If a relative, neighbor, friend, or spouse is taking care of a very needy elderly person, burn out can cause the caregiver to become verbally, emotionally, or even physically abusive. Sometimes otherwise loving family members "lose it" if they are overworked and overstressed. Informal, unpaid caregivers may be sacrificing their own families or their financial wellbeing to take care of a senior who is aging in place and who may be quite unreasonable and demanding at times due to various health conditions.

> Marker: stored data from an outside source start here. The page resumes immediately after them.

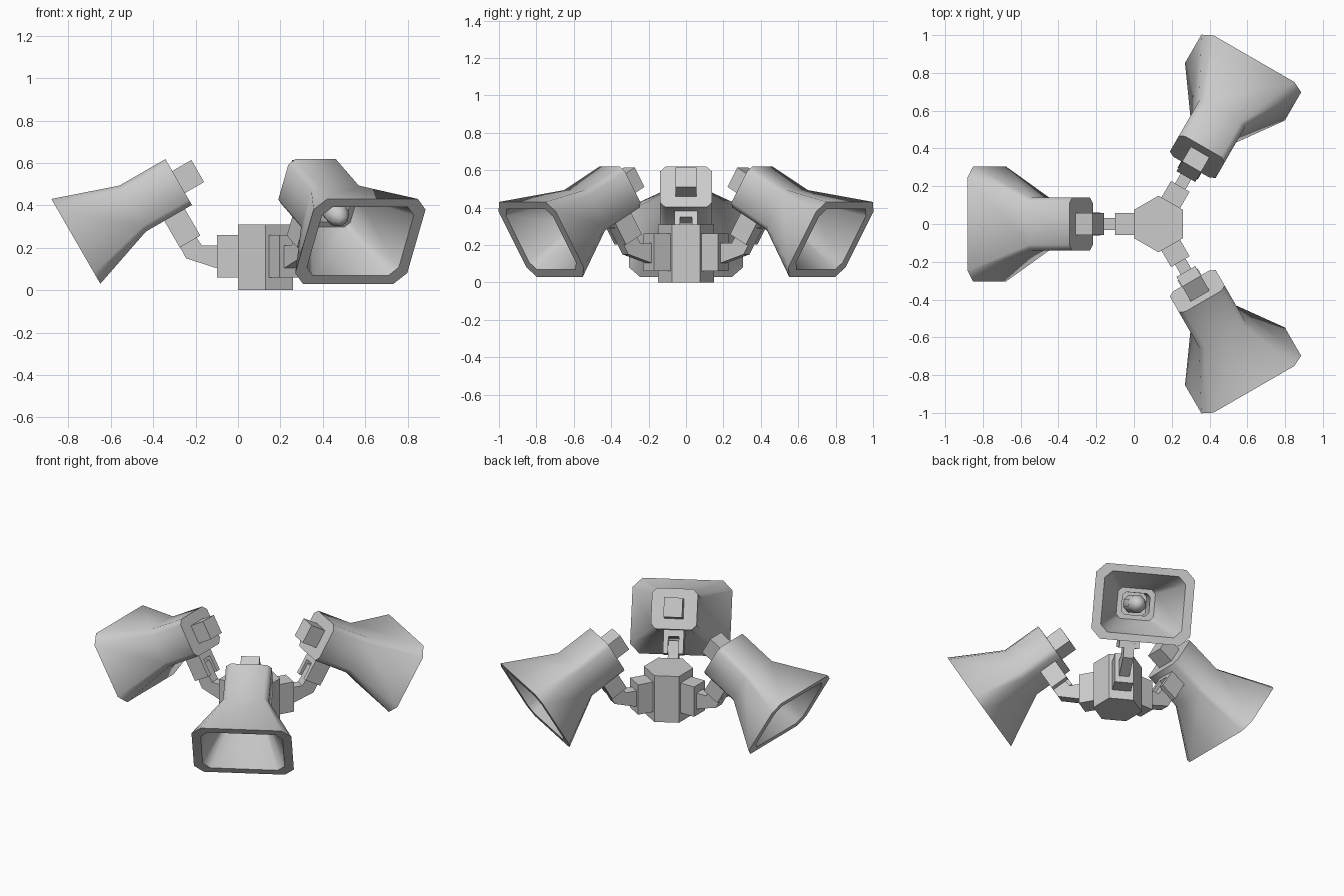
import bpy, bmesh
from math import radians, cos, sin
from mathutils import Matrix, Vector

if "Cube" in bpy.data.objects:
    bpy.data.objects.remove(bpy.data.objects["Cube"])

HUB = Matrix.Translation((0.13, 0, 0))
# Horn frame: local x runs along the horn axis, tilted 30 degrees down
TILT = Matrix.Translation((0.41, 0, 0.51)) @ Matrix.Rotation(radians(30), 4, 'Y')


def finish(bm, name, mat, smooth=False):
    bmesh.ops.recalc_face_normals(bm, faces=bm.faces)
    me = bpy.data.meshes.new(name)
    bm.to_mesh(me)
    bm.free()
    ob = bpy.data.objects.new(name, me)
    bpy.context.collection.objects.link(ob)
    ob.matrix_world = mat
    if smooth:
        bpy.ops.object.select_all(action='DESELECT')
        bpy.context.view_layer.objects.active = ob
        ob.select_set(True)
        bpy.ops.object.shade_smooth_by_angle(angle=radians(50))
    return ob


def loft(name, rings, mat, smooth=False):
    """Skin a list of equal-length point loops and cap both ends."""
    bm = bmesh.new()
    loops = [[bm.verts.new(p) for p in r] for r in rings]
    n = len(loops[0])
    for a, b in zip(loops, loops[1:]):
        for i in range(n):
            j = (i + 1) % n
            bm.faces.new((a[i], a[j], b[j], b[i]))
    bm.faces.new(loops[0])
    bm.faces.new(loops[-1])
    return finish(bm, name, mat, smooth)


def box(name, lo, hi, mat):
    rings = [[(x, lo[1], lo[2]), (x, hi[1], lo[2]), (x, hi[1], hi[2]), (x, lo[1], hi[2])]
             for x in (lo[0], hi[0])]
    return loft(name, rings, mat)


def chamfered(t, w, h, c):
    """Rectangle with cut corners across the horn axis."""
    return [(t, y, z) for y, z in (
        (w, h - c), (w - c, h), (c - w, h), (-w, h - c),
        (-w, c - h), (c - w, -h), (w - c, -h), (w, c - h))]


def circle(t, r, n=8):
    return [(t, r * cos(radians(360 * (i + .5) / n)), r * sin(radians(360 * (i + .5) / n)))
            for i in range(n)]


# Central hexagonal hub
loft("hub", [[(0.15 * cos(radians(30 + 60 * i)), 0.15 * sin(radians(30 + 60 * i)), z)
              for i in range(6)] for z in (0, 0.31)], HUB)

# Horn sections (distance, half width, half height, corner cut): outside, rim, inside
horn = [(0, .14, .125, .03), (.25, .14, .125, .03), (.56, .305, .231, .058),
        (.56, .25, .187, .045), (.26, .115, .095, .025), (.26, .085, .068, .02),
        (.12, .085, .068, .02)]
arm_profile = [(.22, .10), (.22, .21), (.30, .21), (.32, .24), (.365, .318),
               (.455, .29), (.41, .215), (.375, .15)]

for k, angle in enumerate((180, 60, -60), 1):
    base = HUB @ Matrix.Rotation(radians(angle), 4, 'Z')
    tilt = base @ TILT
    # Mounting block and bent arm
    box(f"mount_block_{k}", (.12, -.057, .06), (.23, .057, .26), base)
    loft(f"arm_{k}", [[(r, y, z) for r, z in arm_profile] for y in (-.032, .032)], base)
    # Bracket: two side plates and a cross piece under the horn
    for side, s in (("left", 1), ("right", -1)):
        ys = sorted((s * .032, s * .062))
        box(f"bracket_{side}_{k}", (.038, ys[0], -.27), (.15, ys[1], -.12), tilt)
    box(f"bracket_top_{k}", (.038, -.032, -.165), (.15, .032, -.12), tilt)
    # Flared horn, driver at the back, plug inside
    loft(f"horn_{k}", [chamfered(*s) for s in horn], tilt, smooth=True)
    box(f"driver_{k}", (-.104, -.057, -.06), (.01, .057, .06), tilt)
    loft(f"plug_{k}", [circle(.11, .058), circle(.31, .058), circle(.345, .045),
                       circle(.37, .02)], tilt, smooth=True)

If your elderly loved one is in an nstitution, be advised that more than half of the nursing homes in the U.S. are understaffed. While an understaffed facility in and of itself does not indicate abuse, you need to be aware that in a situation where there are not enough staff members, it is more likely that certain types of abuse such as neglect may occur. When too few employees are trying to stretch their attention between too many residents, it is easy for employees to begin to cut corners in the care they provide to residents. Additionally, overworked employees may begin to resent and lash out at the residents, creating situations where abuse may occur.
If an elderly person begins to show signs of physical abuse such as bruises, abrasions, or even broken bones, you should be alert and inquire as to the circumstances of the injury. Be on the lookout for unsatisfactory explanations or a pattern of injury.
While some elderly people and nursing home residents certainly do need medication, it is a sad fact that sometimes caregivers administer medication in order to control or sedate an elderly person. Be sure you know what medications your loved one is being given and why they are necessary. Do not hesitate to consult with the doctor if you have any questions.
Keep an eye on your loved one's weight and overall physical appearance. If he or she begins to lose weight, it may be an indication of neglect. While there are certainly other explanations for weight loss, you need to be vigilant and inquire as soon as you notice something. A sudden loss of weight is also a sign of cancer, so by paying close attention to your loved one's weight, you may be able to detect other conditions which otherwise might have gone unnoticed until it was too late.
If an elderly person seems like he or she is scared to discuss their condition or treatment with you, it may very well be a sign that he or she fears retaliation from a caregiver. This is especially true if the elderly person has historically been talkative and suddenly becomes quiet and withdrawn, or if he or she is open and willing to talk with you at one moment but clams up when a specific caregiver is around.
What Should You Do?
If you notice any of these signs--or any other signs that all is not well--you have a responsibility to your loved one to make sure that you follow up with the appropriate parties to ensure that no mistreatment is occurring.
If you suspect that an elderly person is in immediate danger, you should, of course, call 911. If you do not think that it is an immediate danger, but there is still a possibility of mistreatment, you might consider discussing the matter with other people who share the responsibility of ensuring the elderly person's well-being. For example, if the elderly person is a parent and you have siblings, you may consider sitting down with them and discussing your suspicions.
Once you even suspect that there is mistreatment occurring, you need to be vigilant and pay very close attention to the elderly person's demeanor and physical condition. While it is true that there are reasonable explanations for many of the warning signs discussed here, it is your responsibility to keep a close watch and make sure that the elderly person is being cared for properly.
Samadi, David. On World Elder Abuse Awareness Day, Let's Review the 5 Signs for Spotting Potential Mistreatment of Seniors. Available at http://www.nydailynews.com/life-style/health/doctor-signs-elder-abuse-article-1.2258708.